Extracted information section start

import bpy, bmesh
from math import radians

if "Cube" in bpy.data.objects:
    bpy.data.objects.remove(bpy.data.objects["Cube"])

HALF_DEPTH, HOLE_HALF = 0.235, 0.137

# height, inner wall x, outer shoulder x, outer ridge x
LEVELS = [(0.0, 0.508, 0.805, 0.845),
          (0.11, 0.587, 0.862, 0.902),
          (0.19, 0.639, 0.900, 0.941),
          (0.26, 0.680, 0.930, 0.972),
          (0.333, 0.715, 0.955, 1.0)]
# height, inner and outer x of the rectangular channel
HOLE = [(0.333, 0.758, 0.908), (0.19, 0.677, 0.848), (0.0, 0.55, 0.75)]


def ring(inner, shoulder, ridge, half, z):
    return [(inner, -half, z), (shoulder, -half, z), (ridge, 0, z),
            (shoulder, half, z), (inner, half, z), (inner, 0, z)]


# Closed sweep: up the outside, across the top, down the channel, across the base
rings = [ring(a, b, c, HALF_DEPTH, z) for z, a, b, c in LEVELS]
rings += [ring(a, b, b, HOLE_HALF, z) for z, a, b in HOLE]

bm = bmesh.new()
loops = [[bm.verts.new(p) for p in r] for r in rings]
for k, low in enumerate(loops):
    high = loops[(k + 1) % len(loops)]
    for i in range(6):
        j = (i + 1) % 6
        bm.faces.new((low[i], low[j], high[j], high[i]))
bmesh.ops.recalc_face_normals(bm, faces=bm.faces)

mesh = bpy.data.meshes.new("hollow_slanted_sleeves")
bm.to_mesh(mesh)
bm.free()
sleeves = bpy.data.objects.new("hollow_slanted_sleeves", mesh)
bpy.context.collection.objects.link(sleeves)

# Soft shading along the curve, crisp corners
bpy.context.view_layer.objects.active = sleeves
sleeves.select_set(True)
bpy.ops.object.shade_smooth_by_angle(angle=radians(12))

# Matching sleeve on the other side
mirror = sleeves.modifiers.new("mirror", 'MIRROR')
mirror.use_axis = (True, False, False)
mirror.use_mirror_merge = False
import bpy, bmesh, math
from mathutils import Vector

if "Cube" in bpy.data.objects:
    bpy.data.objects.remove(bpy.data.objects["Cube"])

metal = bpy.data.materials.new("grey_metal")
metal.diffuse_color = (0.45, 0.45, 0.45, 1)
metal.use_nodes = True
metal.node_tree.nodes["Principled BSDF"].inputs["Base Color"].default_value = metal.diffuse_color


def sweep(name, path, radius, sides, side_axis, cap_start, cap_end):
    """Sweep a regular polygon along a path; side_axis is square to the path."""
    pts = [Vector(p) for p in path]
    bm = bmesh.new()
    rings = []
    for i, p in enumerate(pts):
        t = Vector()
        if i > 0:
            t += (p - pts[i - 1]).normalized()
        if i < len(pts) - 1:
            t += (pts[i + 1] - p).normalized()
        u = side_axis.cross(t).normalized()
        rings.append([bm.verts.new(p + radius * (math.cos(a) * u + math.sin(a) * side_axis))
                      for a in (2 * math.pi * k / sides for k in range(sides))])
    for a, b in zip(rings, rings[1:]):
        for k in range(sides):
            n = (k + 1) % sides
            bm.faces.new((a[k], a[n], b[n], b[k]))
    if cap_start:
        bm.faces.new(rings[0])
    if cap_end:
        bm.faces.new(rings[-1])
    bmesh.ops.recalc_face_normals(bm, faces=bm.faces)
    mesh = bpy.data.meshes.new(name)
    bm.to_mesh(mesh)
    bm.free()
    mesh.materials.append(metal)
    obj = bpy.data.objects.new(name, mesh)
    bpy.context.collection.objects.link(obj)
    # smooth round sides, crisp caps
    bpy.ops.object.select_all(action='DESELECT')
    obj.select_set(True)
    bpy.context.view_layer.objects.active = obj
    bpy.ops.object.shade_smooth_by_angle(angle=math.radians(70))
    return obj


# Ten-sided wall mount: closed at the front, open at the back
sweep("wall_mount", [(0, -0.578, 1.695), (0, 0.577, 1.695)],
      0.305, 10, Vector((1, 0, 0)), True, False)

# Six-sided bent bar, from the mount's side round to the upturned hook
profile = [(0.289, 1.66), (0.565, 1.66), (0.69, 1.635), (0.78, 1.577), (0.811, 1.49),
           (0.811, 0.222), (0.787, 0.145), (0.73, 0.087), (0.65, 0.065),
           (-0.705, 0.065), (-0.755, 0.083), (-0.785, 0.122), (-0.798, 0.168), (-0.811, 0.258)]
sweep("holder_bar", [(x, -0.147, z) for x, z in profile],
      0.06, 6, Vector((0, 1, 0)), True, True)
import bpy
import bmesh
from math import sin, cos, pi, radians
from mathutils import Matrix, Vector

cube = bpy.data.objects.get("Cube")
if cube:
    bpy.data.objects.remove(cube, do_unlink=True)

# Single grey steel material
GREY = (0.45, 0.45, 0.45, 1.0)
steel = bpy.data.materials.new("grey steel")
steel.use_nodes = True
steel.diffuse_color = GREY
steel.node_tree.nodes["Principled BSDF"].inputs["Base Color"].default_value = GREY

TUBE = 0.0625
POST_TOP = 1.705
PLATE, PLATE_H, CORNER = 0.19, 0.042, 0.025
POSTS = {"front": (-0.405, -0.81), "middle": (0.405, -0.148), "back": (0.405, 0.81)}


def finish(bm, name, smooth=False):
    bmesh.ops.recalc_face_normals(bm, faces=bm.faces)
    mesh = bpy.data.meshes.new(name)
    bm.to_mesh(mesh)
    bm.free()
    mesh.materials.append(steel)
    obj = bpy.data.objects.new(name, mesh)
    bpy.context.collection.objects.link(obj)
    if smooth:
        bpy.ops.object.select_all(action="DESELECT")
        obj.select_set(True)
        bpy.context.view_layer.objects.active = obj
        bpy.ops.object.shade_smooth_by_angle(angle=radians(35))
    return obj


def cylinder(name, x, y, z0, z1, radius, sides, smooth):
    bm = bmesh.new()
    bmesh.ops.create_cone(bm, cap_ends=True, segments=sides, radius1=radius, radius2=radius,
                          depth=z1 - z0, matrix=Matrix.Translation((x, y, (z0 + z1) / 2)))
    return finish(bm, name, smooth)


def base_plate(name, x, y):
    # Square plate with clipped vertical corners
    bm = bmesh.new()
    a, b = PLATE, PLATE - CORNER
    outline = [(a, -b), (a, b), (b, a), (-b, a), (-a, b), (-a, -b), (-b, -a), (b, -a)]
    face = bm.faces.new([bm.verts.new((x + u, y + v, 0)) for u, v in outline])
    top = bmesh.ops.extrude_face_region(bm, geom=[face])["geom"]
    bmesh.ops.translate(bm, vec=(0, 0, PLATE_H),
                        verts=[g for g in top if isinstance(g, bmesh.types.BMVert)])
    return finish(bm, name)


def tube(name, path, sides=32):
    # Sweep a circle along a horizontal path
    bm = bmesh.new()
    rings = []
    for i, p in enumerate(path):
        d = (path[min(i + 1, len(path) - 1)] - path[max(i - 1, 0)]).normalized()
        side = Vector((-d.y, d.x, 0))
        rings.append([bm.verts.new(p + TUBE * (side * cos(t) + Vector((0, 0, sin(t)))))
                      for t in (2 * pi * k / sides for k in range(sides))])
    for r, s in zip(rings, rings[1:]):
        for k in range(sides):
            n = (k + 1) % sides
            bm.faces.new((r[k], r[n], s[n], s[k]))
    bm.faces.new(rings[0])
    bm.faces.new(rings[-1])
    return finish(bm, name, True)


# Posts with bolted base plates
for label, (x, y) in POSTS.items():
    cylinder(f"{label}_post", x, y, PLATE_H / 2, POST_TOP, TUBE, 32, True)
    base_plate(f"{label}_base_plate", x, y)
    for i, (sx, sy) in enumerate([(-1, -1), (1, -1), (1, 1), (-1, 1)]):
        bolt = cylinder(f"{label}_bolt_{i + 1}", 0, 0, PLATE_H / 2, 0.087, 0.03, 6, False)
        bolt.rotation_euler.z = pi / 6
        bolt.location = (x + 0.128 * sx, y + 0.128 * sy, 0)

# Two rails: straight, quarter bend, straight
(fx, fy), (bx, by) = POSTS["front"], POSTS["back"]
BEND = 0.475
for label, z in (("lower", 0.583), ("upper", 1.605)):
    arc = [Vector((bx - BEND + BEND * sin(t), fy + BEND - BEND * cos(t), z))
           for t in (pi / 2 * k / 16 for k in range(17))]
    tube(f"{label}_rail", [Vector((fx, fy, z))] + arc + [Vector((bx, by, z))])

Extracted information section end

Above are the entries. Output exactly the lines beginning with the line that has "TUBE = 0.0625" and ending with the line that has "face = bm.faces.new([bm.verts.new((x".

TUBE = 0.0625
POST_TOP = 1.705
PLATE, PLATE_H, CORNER = 0.19, 0.042, 0.025
POSTS = {"front": (-0.405, -0.81), "middle": (0.405, -0.148), "back": (0.405, 0.81)}


def finish(bm, name, smooth=False):
    bmesh.ops.recalc_face_normals(bm, faces=bm.faces)
    mesh = bpy.data.meshes.new(name)
    bm.to_mesh(mesh)
    bm.free()
    mesh.materials.append(steel)
    obj = bpy.data.objects.new(name, mesh)
    bpy.context.collection.objects.link(obj)
    if smooth:
        bpy.ops.object.select_all(action="DESELECT")
        obj.select_set(True)
        bpy.context.view_layer.objects.active = obj
        bpy.ops.object.shade_smooth_by_angle(angle=radians(35))
    return obj


def cylinder(name, x, y, z0, z1, radius, sides, smooth):
    bm = bmesh.new()
    bmesh.ops.create_cone(bm, cap_ends=True, segments=sides, radius1=radius, radius2=radius,
                          depth=z1 - z0, matrix=Matrix.Translation((x, y, (z0 + z1) / 2)))
    return finish(bm, name, smooth)


def base_plate(name, x, y):
    # Square plate with clipped vertical corners
    bm = bmesh.new()
    a, b = PLATE, PLATE - CORNER
    outline = [(a, -b), (a, b), (b, a), (-b, a), (-a, b), (-a, -b), (-b, -a), (b, -a)]
    face = bm.faces.new([bm.verts.new((x + u, y + v, 0)) for u, v in outline])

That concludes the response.